» PROBLEM:
Reproduce exactly the lines of the material beneath, from the line that contains "lo = min(v.co[i] for v in bm.verts)" to the line that contains "t = k / steps", both included, and no other lines.
Segment Open
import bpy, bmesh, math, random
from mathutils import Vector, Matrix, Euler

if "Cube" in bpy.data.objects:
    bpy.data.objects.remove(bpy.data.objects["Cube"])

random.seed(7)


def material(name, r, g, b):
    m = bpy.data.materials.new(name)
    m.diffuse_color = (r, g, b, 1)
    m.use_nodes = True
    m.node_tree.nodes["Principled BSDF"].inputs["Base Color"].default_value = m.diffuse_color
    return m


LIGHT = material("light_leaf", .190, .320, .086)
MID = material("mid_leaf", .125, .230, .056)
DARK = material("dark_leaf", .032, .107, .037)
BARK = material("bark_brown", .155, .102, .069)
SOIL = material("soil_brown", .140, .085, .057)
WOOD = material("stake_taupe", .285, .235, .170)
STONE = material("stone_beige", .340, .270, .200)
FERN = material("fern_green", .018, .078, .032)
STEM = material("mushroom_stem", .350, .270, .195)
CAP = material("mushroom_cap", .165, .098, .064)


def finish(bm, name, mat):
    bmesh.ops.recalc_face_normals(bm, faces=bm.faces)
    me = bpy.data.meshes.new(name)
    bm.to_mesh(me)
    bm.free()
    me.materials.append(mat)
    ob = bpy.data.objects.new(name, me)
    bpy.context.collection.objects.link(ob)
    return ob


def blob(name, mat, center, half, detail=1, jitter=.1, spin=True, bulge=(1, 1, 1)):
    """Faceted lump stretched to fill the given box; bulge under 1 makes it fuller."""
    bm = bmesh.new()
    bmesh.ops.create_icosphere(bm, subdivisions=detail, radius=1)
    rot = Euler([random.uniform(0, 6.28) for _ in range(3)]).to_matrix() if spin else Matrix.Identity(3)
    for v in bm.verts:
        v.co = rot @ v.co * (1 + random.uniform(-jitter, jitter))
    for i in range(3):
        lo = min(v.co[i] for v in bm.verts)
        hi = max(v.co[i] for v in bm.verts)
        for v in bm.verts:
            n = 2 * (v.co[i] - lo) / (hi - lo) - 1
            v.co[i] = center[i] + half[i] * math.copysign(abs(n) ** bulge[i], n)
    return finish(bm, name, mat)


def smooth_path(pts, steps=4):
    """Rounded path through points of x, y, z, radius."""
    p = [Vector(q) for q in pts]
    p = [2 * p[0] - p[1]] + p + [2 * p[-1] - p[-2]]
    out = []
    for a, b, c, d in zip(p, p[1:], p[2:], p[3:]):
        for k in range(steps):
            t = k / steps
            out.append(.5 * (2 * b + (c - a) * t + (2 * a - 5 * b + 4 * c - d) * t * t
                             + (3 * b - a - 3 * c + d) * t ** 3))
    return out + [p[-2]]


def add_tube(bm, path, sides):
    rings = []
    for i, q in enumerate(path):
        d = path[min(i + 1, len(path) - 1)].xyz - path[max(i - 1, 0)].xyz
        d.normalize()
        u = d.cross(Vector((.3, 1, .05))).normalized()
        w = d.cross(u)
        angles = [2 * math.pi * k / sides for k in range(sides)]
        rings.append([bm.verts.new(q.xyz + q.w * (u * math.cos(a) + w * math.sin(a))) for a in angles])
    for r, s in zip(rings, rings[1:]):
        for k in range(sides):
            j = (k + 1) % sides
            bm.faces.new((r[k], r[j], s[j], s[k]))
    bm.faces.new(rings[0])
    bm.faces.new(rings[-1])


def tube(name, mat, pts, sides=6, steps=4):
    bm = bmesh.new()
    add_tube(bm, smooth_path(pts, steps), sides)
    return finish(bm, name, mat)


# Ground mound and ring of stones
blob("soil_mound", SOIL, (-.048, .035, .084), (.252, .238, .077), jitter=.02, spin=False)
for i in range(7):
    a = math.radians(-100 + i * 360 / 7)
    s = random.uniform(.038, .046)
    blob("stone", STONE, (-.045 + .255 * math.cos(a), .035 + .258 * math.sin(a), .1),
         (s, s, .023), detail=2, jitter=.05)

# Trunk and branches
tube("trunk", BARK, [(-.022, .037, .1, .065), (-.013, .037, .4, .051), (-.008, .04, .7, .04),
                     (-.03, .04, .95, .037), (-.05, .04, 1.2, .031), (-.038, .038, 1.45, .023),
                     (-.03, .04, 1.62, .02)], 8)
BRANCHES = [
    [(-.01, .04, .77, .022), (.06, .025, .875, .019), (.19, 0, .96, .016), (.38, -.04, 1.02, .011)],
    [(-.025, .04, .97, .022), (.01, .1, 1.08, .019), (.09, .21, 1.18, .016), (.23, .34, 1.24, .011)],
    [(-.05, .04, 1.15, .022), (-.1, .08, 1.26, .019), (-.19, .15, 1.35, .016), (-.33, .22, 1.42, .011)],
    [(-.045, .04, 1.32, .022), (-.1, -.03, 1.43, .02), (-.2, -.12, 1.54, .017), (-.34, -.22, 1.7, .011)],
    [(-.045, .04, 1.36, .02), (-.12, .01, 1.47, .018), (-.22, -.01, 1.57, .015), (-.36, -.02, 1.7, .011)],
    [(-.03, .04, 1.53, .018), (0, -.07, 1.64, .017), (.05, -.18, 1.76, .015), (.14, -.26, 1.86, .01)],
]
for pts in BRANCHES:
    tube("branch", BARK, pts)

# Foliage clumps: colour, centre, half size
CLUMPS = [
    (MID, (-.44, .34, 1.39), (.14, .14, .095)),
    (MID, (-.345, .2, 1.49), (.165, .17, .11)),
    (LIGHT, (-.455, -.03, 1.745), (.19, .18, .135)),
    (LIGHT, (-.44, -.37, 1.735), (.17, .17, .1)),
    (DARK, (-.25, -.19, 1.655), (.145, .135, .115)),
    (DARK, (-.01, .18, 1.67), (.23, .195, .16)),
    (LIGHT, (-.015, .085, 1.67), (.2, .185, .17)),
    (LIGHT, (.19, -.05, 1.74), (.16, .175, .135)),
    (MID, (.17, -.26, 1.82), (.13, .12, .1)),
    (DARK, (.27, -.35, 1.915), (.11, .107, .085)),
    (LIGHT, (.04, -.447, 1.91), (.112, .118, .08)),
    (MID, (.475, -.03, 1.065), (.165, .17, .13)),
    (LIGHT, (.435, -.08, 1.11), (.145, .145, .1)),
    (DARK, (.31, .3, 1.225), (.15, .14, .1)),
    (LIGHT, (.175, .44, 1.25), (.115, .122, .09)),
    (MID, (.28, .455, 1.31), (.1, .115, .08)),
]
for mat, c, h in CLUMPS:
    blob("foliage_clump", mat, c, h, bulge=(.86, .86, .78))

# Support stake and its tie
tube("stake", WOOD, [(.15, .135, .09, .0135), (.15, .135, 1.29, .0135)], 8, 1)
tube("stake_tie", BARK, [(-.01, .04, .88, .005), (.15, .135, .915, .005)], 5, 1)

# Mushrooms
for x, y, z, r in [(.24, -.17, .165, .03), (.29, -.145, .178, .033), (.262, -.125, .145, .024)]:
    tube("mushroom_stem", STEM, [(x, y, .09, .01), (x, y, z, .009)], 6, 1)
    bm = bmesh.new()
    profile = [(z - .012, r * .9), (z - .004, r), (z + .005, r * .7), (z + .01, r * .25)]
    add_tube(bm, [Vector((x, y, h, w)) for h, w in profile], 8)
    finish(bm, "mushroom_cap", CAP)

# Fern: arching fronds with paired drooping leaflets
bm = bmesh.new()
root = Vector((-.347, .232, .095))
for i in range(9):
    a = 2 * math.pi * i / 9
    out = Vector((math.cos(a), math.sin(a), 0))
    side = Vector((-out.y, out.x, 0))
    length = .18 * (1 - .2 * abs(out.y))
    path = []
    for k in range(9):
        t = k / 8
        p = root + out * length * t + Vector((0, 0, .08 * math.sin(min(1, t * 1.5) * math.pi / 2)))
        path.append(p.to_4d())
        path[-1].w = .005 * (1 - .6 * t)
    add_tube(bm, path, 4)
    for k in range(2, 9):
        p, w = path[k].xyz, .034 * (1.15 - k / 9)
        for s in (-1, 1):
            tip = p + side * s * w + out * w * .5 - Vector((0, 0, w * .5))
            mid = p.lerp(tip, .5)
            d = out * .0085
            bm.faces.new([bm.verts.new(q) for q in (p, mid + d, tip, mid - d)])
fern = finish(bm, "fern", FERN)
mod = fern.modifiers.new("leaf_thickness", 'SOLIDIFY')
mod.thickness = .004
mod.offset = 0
Segment Closed
» ANSWER BOX:
        lo = min(v.co[i] for v in bm.verts)
        hi = max(v.co[i] for v in bm.verts)
        for v in bm.verts:
            n = 2 * (v.co[i] - lo) / (hi - lo) - 1
            v.co[i] = center[i] + half[i] * math.copysign(abs(n) ** bulge[i], n)
    return finish(bm, name, mat)


def smooth_path(pts, steps=4):
    """Rounded path through points of x, y, z, radius."""
    p = [Vector(q) for q in pts]
    p = [2 * p[0] - p[1]] + p + [2 * p[-1] - p[-2]]
    out = []
    for a, b, c, d in zip(p, p[1:], p[2:], p[3:]):
        for k in range(steps):
            t = k / steps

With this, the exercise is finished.